Check out our write-up in Cigar Aficionado!
"Comercíante de tabaco" reads the logo on the glass door of the Lordsburg Cigar Lounge in the small, affluent suburb of Los Angeles called La Verne, once the heart of orange growing in Southern California. The description, which translates into "merchants of tobacco," was inspired by Cuban writer Guillermo Cabrera Infante's stream of consciousness tome on cigar history in Cuba, Holy Smoke. (Groucho Marx graces the cover.)
While the literary reference might be obscure, it's the most intellectually distinctive connection I've come across in the name of a cigar lounge. The Lordsburg Cigar Lounge, however, will be very familiar to many cigar aficionados. There are overstuffed, leather chairs, flat-screen TVs, poker night on Thursdays and grilled hotdogs and burgers for football tailgating during the season.
You know what I'm talking about. You've been there. This is the 21st century version of the cigar bar. And it's a very welcome addition to the increasingly difficult landscape of finding not only a friendly indoor place to enjoy a cigar, but to hang out with like-minded folks who value the concept of decompressing.
"Our motivation," explains founding partner Brian Cooper, "was to have a place where people could come relax. It's not all about cigars. We wanted to create a spa for guys, or cigar smokers, where you could get away from everyday stuff."
Lordsburg, named after the original town that became La Verne, Cooper explains, came about as a result of the closing of a cigar lounge in a neighboring town in which he lives. That lounge closed and the city officials there were not friendly to the notion of a new lounge opening.

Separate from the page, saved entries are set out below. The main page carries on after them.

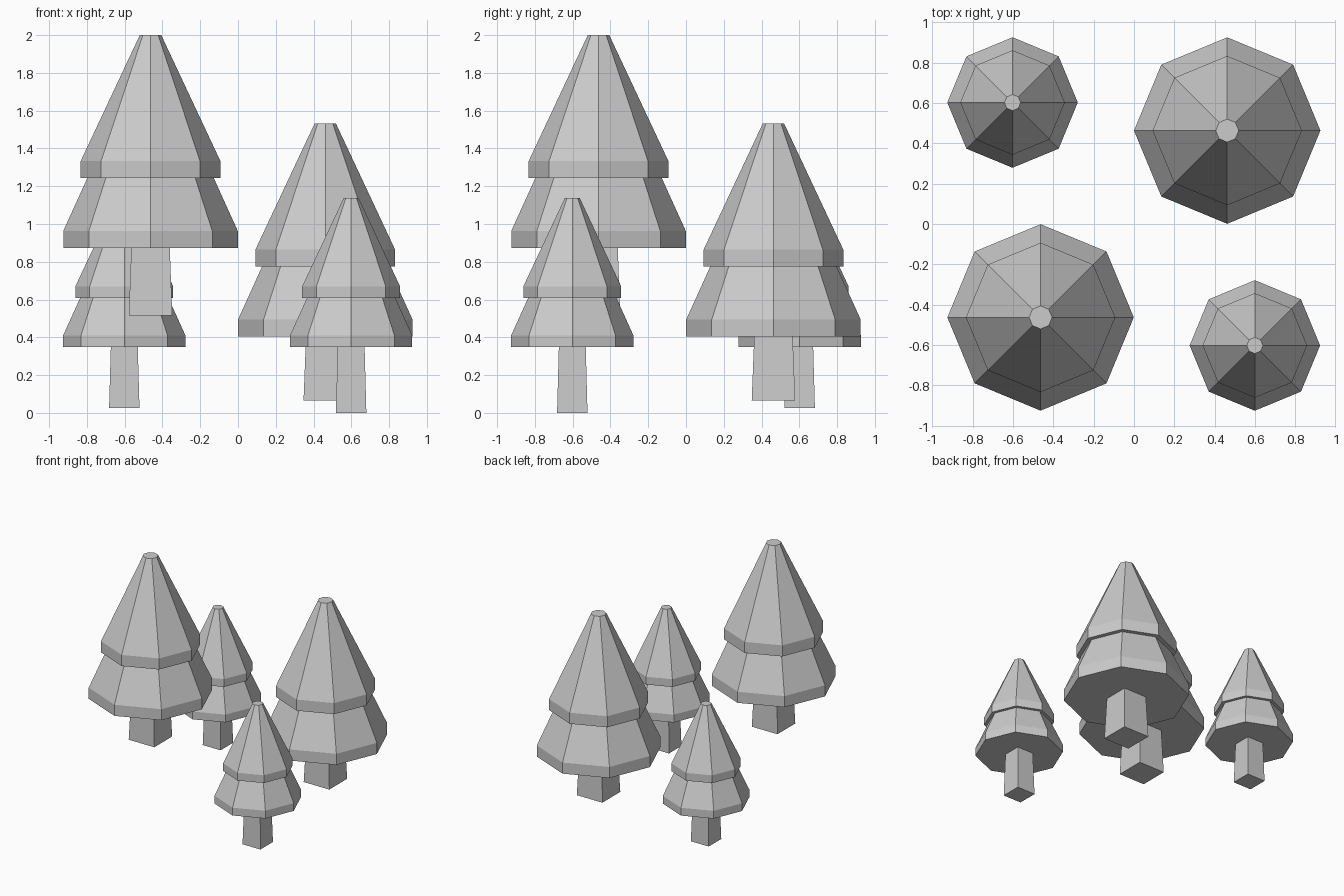
import bpy
import bmesh
from math import cos, sin, pi

old = bpy.data.objects.get("Cube")
if old:
    bpy.data.objects.remove(old, do_unlink=True)

# One flat grey for everything
GREY = (0.6, 0.6, 0.6, 1)
grey = bpy.data.materials.new("plain grey")
grey.use_nodes = True
grey.diffuse_color = GREY
grey.node_tree.nodes["Principled BSDF"].inputs["Base Color"].default_value = GREY

# Foliage outline of a full-size tree: (radius, height above the lowest rim)
FOLIAGE = [(0.462, 0), (0.462, 0.09), (0.335, 0.37),
           (0.37, 0.37), (0.37, 0.46), (0.057, 1.127)]


def lathe(name, profile, sides, turn, location):
    """Closed, flat-faced solid made of stacked polygon rings."""
    bm = bmesh.new()
    rings = []
    for radius, z in profile:
        angles = [turn + 2 * pi * i / sides for i in range(sides)]
        rings.append([bm.verts.new((radius * cos(a), radius * sin(a), z)) for a in angles])
    for low, high in zip(rings, rings[1:]):
        for i in range(sides):
            j = (i + 1) % sides
            bm.faces.new((low[i], low[j], high[j], high[i]))
    bm.faces.new(rings[0][::-1])
    bm.faces.new(rings[-1])
    mesh = bpy.data.meshes.new(name)
    bm.to_mesh(mesh)
    bm.free()
    mesh.materials.append(grey)
    obj = bpy.data.objects.new(name, mesh)
    obj.location = location
    bpy.context.collection.objects.link(obj)


def tree(name, x, y, scale, rim, base):
    """Two-tier octagonal foliage on a tapered square trunk."""
    foliage = [(r * scale, z * scale) for r, z in FOLIAGE]
    lathe(name + "_foliage", foliage, 8, 0, (x, y, rim))
    corner = 2 ** 0.5 * scale
    trunk = [(0.115 * corner, 0), (0.101 * corner, rim - base + 0.02)]
    lathe(name + "_trunk", trunk, 4, pi / 4, (x, y, base))


tree("tall_front_tree", -0.463, -0.463, 1, 0.873, 0.516)
tree("tall_back_tree", 0.462, 0.463, 1, 0.404, 0.066)
tree("small_back_tree", -0.602, 0.602, 0.7, 0.348, 0.025)
tree("small_front_tree", 0.599, -0.602, 0.7, 0.348, 0)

"La Verne embraced us," Cooper says, adding that many in city hall were cigar smokers. Cooper and his partner, Eric Wanland, and the manager, Mike Manning—who used to have a cigar store in front of his former law offices—took on the task of converting a defunct juice bar into a comfortable destination that can accommodate about a dozen guests (according to the fire marshall) and provide the opportunity for locals to enjoy a smoke while sitting and watching the Angels take on the Twins in a day game. (The Angels won.)
The space is not cluttered. There's only a small Xikar accessories display case near the cash register and a small number of shelves with other merchandise. The humidor sits between the front and back rooms. The back is reserved for members when the lounge gets crowded. One becomes a member by renting one of 66 lockers for $30 a month or a prepaid $300 a year. Members get a 10 percent discount on any purchase, 15 percent on a box of cigars or "the equivalent," roughly 20 cigars or more.
The owners put heart, soul and not a little cash into building the lounge. The ventilation system can handle twice the amount of space in which to smoke. The duct system also has fans that can clear the air and replace it in about 90 seconds. That's a welcome feature.
Welcomed, too, is that Lordsburg carries the usual excellent cigar brands, but also locally-owned and locally-available ones like Wilson-Adams, a new brand that was released in December 2012 and is based in nearby Rancho Cucamonga. The corona I had was a medium-bodied cigar made in Nicaragua with an Ecuadoran Habano wrapper, Nicaraguan binder and "a three country filler." OK. Anyway, it was a good, mid-afternoon cigar that burned evenly and maintained a consistently nice flavor throughout. At $7.95, I was happy I tried it. Tatuaje, which is based out of Los Angeles, is among the biggest sellers at Lordsburg.
Lordsburg opened in July of 2013 and is "doing very well." On Tuesdays, customers can buy four cigars and get one free. There are "guy movies" (Blazing Saddles, Trading Places) offered on Saturday nights.
For me, La Verne is now on the list of "oasis places" where I can take a rest from SoCal traffic when I'm out driving east of L.A. And believe me, traffic's getting worse, but with Lordsburg Cigar Lounge, the number of rest stops is getting better.